Snap says that the 2nd version of their connected camera glasses, Spectacles, are being used 40% more than their initial product offering. Perhaps buoyed by that uptick in usage, the company has released two more frame designs.
Established auto manufacturers like Mercedes-Benz are figuring out how tobuild electric power into their existing product lines, which could present a significant threat to Tesla. The big auto companies have proven they can reliably crank out cars and trucks at scale, something Tesla has struggled with, and with that scale comes more pricing leverage on components from their suppliers.
Apple is increasingly a wearables company. The Apple Watch and AirPods were met with a fair amount of snark and scorn initially, but those products have flourished even among a large field of competitive, established products. For now, Apple seems to have won the wearables war by applying the same disciplined approach to building solid, desirable products with exceptionally good UX that brought them significant market share in smartphones and computers.
Nathan Proctor makes a convincing case that Right to Repair legislation would reduce the cost of medical care by shrinking the maintenance costs associated with complex healthcare equipment like MRI machines.
The Seattle Times draws attention to an Amazon patent that would "put workers in cages" outfitted with mechanical arms, atop robotic platforms. Amazon certainly has a troubling labor history with their contract fulfillment centers, but this piece's scaremongering obscures the more interesting truth: even big, sophisticated tech companies still depend on the flexibility, speed, and complexity of the human mind.
An interesting perspective on the value of AR for people will work in the not-distant future: the tech will become the premier method for connecting blue-collar workers (referred to euphemistically as "deskless workers" in the article) to the productive powers of 21st century software and distributed computation.

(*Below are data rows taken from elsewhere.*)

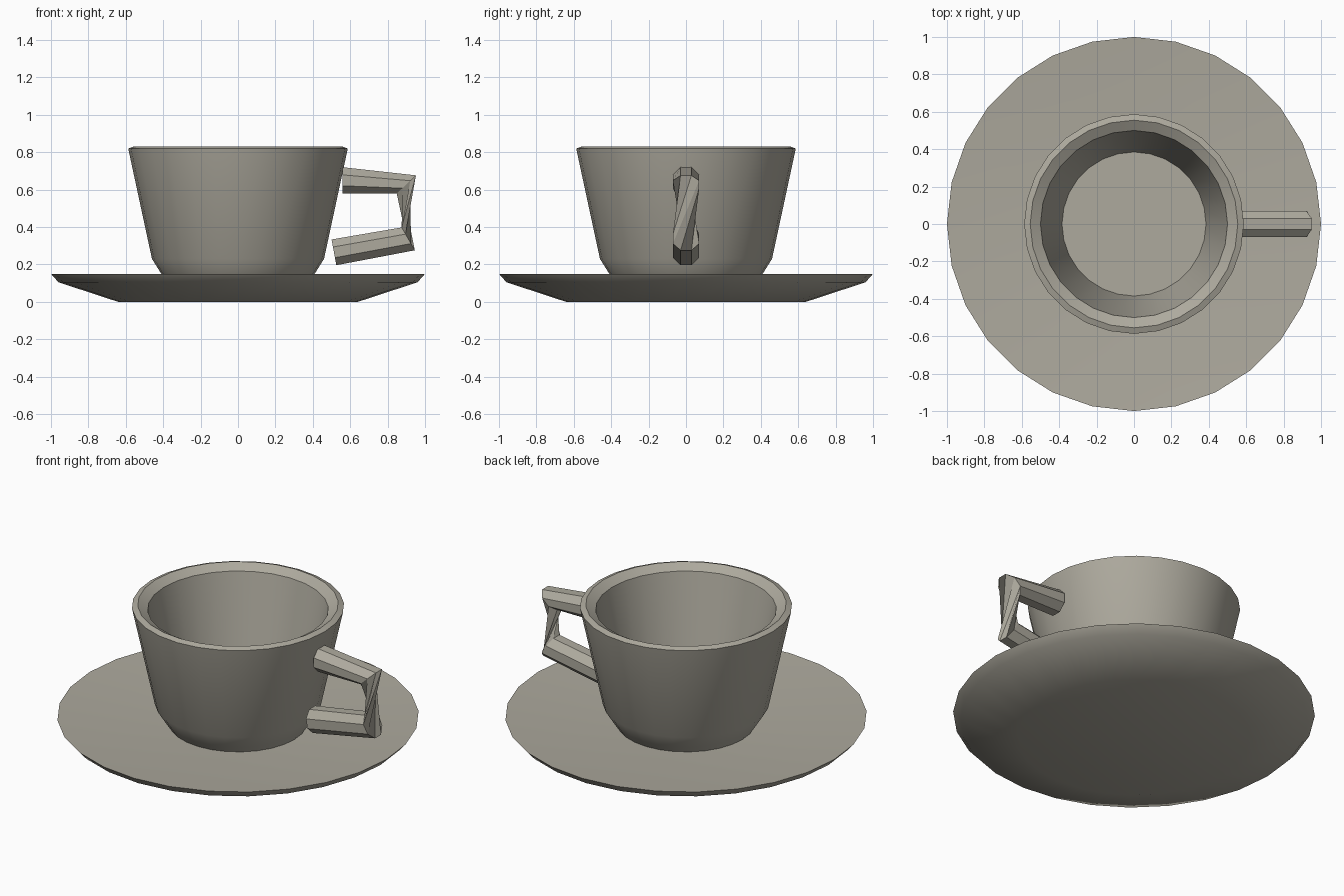
import bpy, math
from mathutils import Vector

if "Cube" in bpy.data.objects:
    bpy.data.objects.remove(bpy.data.objects["Cube"])

SIDES = 28

ceramic = bpy.data.materials.new("warm_grey_ceramic")
ceramic.diffuse_color = (0.42, 0.40, 0.34, 1)
ceramic.use_nodes = True
ceramic.node_tree.nodes["Principled BSDF"].inputs["Base Color"].default_value = ceramic.diffuse_color


def make_object(name, verts, faces, smooth_angle=None):
    mesh = bpy.data.meshes.new(name)
    mesh.from_pydata(verts, [], faces)
    mesh.materials.append(ceramic)
    obj = bpy.data.objects.new(name, mesh)
    bpy.context.collection.objects.link(obj)
    if smooth_angle:
        bpy.ops.object.select_all(action='DESELECT')
        obj.select_set(True)
        bpy.context.view_layer.objects.active = obj
        bpy.ops.object.shade_smooth_by_angle(angle=math.radians(smooth_angle))
    return obj


def skin(rings):
    """Join equal rings of points into a closed, capped surface."""
    n = len(rings[0])
    verts = [p for ring in rings for p in ring]
    faces = [tuple(reversed(range(n)))]
    for i in range(len(rings) - 1):
        for k in range(n):
            j = (k + 1) % n
            faces.append((i * n + k, i * n + j, (i + 1) * n + j, (i + 1) * n + k))
    faces.append(tuple(range(len(verts) - n, len(verts))))
    return verts, faces


def lathe(name, profile):
    """Turn a (radius, height) profile around z."""
    rings = [[(r * math.cos(2 * math.pi * k / SIDES),
               r * math.sin(2 * math.pi * k / SIDES), z) for k in range(SIDES)]
             for r, z in profile]
    return make_object(name, *skin(rings), smooth_angle=36)


# Saucer: shallow dish with a gently sunken top
lathe("saucer", [(0.64, 0), (0.96, 0.105), (1.0, 0.15), (0.36, 0.105)])

# Cup: tapered bowl, bevelled rim, hollow inside
lathe("cup", [(0.38, 0.105), (0.41, 0.15), (0.46, 0.23), (0.587, 0.82),
              (0.555, 0.832), (0.50, 0.80), (0.385, 0.24)])

# Handle: eight-sided bar in three straight runs, the outer run twisted
# (centre x, centre z, outward x, outward z, twist in degrees)
stations = [(0.56, 0.65, 0.0, 1.0, 0),
            (0.90, 0.628, 0.73, 0.69, 0),
            (0.91, 0.337, 0.50, -0.87, 135),
            (0.513, 0.265, 0.18, -0.98, 135)]
rings = []
for cx, cz, ox, oz, twist in stations:
    ring = []
    for k in range(8):
        a = math.radians(45 * k + 22.5 + twist)
        out = Vector((ox, 0, oz)) * (0.076 * math.sin(a))
        ring.append(Vector((cx, 0.076 * math.cos(a), cz)) + out)
    rings.append(ring)
handle = make_object("handle", *skin(rings))

# Make all normals point outward
import bmesh
for obj in bpy.data.objects:
    bm = bmesh.new()
    bm.from_mesh(obj.data)
    bmesh.ops.recalc_face_normals(bm, faces=bm.faces)
    bm.to_mesh(obj.data)
    bm.free()
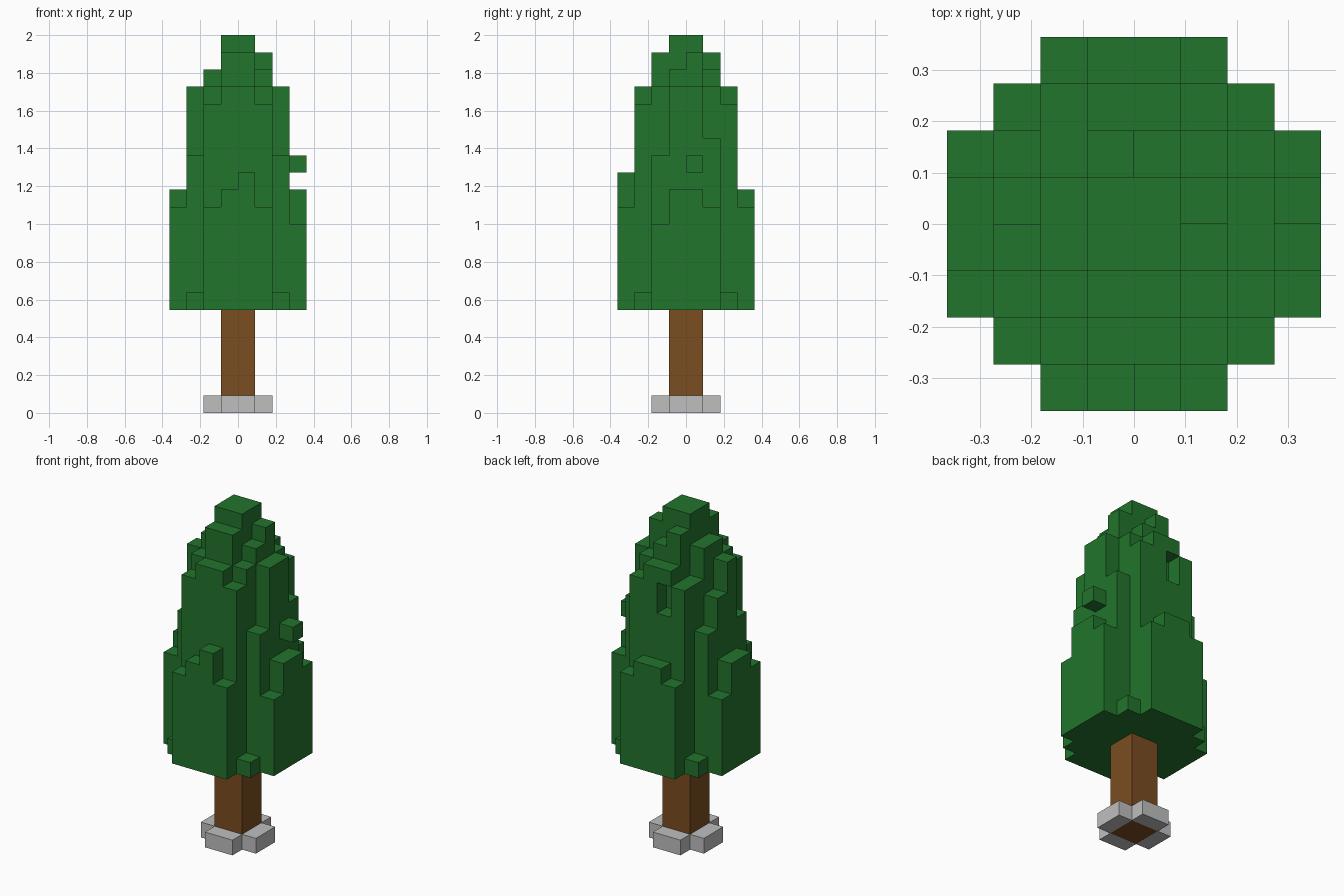
import bpy, bmesh, math
from mathutils import Vector

cube = bpy.data.objects.get("Cube")
if cube:
    bpy.data.objects.remove(cube, do_unlink=True)

V = 2 / 22          # edge of one block
CANOPY_BASE = 6     # canopy underside, in blocks


def material(name, rgb):
    m = bpy.data.materials.new(name)
    m.use_nodes = True
    m.diffuse_color = (*rgb, 1)
    m.node_tree.nodes["Principled BSDF"].inputs["Base Color"].default_value = (*rgb, 1)
    return m


def finish(name, bm, mat):
    mesh = bpy.data.meshes.new(name)
    bm.to_mesh(mesh)
    bm.free()
    mesh.materials.append(mat)
    obj = bpy.data.objects.new(name, mesh)
    bpy.context.collection.objects.link(obj)
    return obj


def box(name, lo, hi, mat):
    """Box between two corners given in blocks."""
    lo, hi = Vector(lo), Vector(hi)
    bm = bmesh.new()
    bmesh.ops.create_cube(bm, size=1)
    for v in bm.verts:
        v.co = ((lo + hi) / 2 + v.co * (hi - lo)) * V
    return finish(name, bm, mat)


def block_skin(name, cells, mat):
    """Outer skin of a set of unit blocks, flat areas merged."""
    bm = bmesh.new()
    for cell in cells:
        for axis in range(3):
            for side in (0, 1):
                near = list(cell)
                near[axis] += 2 * side - 1
                if tuple(near) in cells:
                    continue
                u, w = (axis + 1) % 3, (axis + 2) % 3
                ring = [(0, 0), (1, 0), (1, 1), (0, 1)]
                corners = []
                for a, b in (ring if side else ring[::-1]):
                    p = list(cell)
                    p[axis] += side
                    p[u] += a
                    p[w] += b
                    corners.append(bm.verts.new(Vector(p) * V))
                bm.faces.new(corners)
    bmesh.ops.remove_doubles(bm, verts=bm.verts[:], dist=V * 0.01)
    bmesh.ops.dissolve_limit(bm, angle_limit=math.radians(1),
                             verts=bm.verts[:], edges=bm.edges[:])
    return finish(name, bm, mat)


leaf_green = material("leaf green", (0.016, 0.178, 0.026))
bark_brown = material("bark brown", (0.195, 0.074, 0.015))
stone_grey = material("stone grey", (0.52, 0.52, 0.52))

# Trunk
box("trunk", (-1, -1, 0), (1, 1, CANOPY_BASE), bark_brown)

# Stone footing, one slab on each side of the trunk
for name, lo, hi in (("footing_front", (-1, -2, 0), (1, -1, 1)),
                     ("footing_back", (-1, 1, 0), (1, 2, 1)),
                     ("footing_left", (1, -1, 0), (2, 1, 1)),
                     ("footing_right", (-2, -1, 0), (-1, 1, 1))):
    box(name, lo, hi, stone_grey)

# Canopy: top height of each column, rows from front to back
tops = [
    (0, 0, 12, 13, 14, 12, 0, 0),
    (0, 7, 18, 19, 19, 18, 7, 0),
    (12, 15, 19, 21, 21, 19, 15, 11),
    (13, 19, 20, 22, 22, 20, 19, 13),
    (13, 17, 20, 22, 22, 21, 19, 13),
    (11, 15, 18, 21, 20, 19, 16, 12),
    (0, 7, 18, 19, 19, 18, 7, 0),
    (0, 0, 12, 13, 13, 12, 0, 0),
]
leaves = {(x - 4, y - 4, z)
          for y, row in enumerate(tops)
          for x, top in enumerate(row)
          for z in range(CANOPY_BASE, top)}
leaves -= {(-1, 2, 16), (-1, 2, 17)}    # hollow in the back
block_skin("canopy", leaves, leaf_green)

# Loose leaf block on the side
box("leaf_tuft", (3, 0, 14), (4, 1, 15), leaf_green)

Largely left to fend for themselves by local and federal governments, organizers in Puerto Rico have taken matters into their own hands to restore power to their communities, both in the literal and figurative senses. Newsweek reports on efforts of anarchists there to create new infrastructure from the ruins.
Preserving "endangered" sounds, namely the blips, rumbles, and hums of earlier analog appliances and electronics.
Peruse the Web Design Museum to see (or fondly remember) what the look and feel of the internet used to be.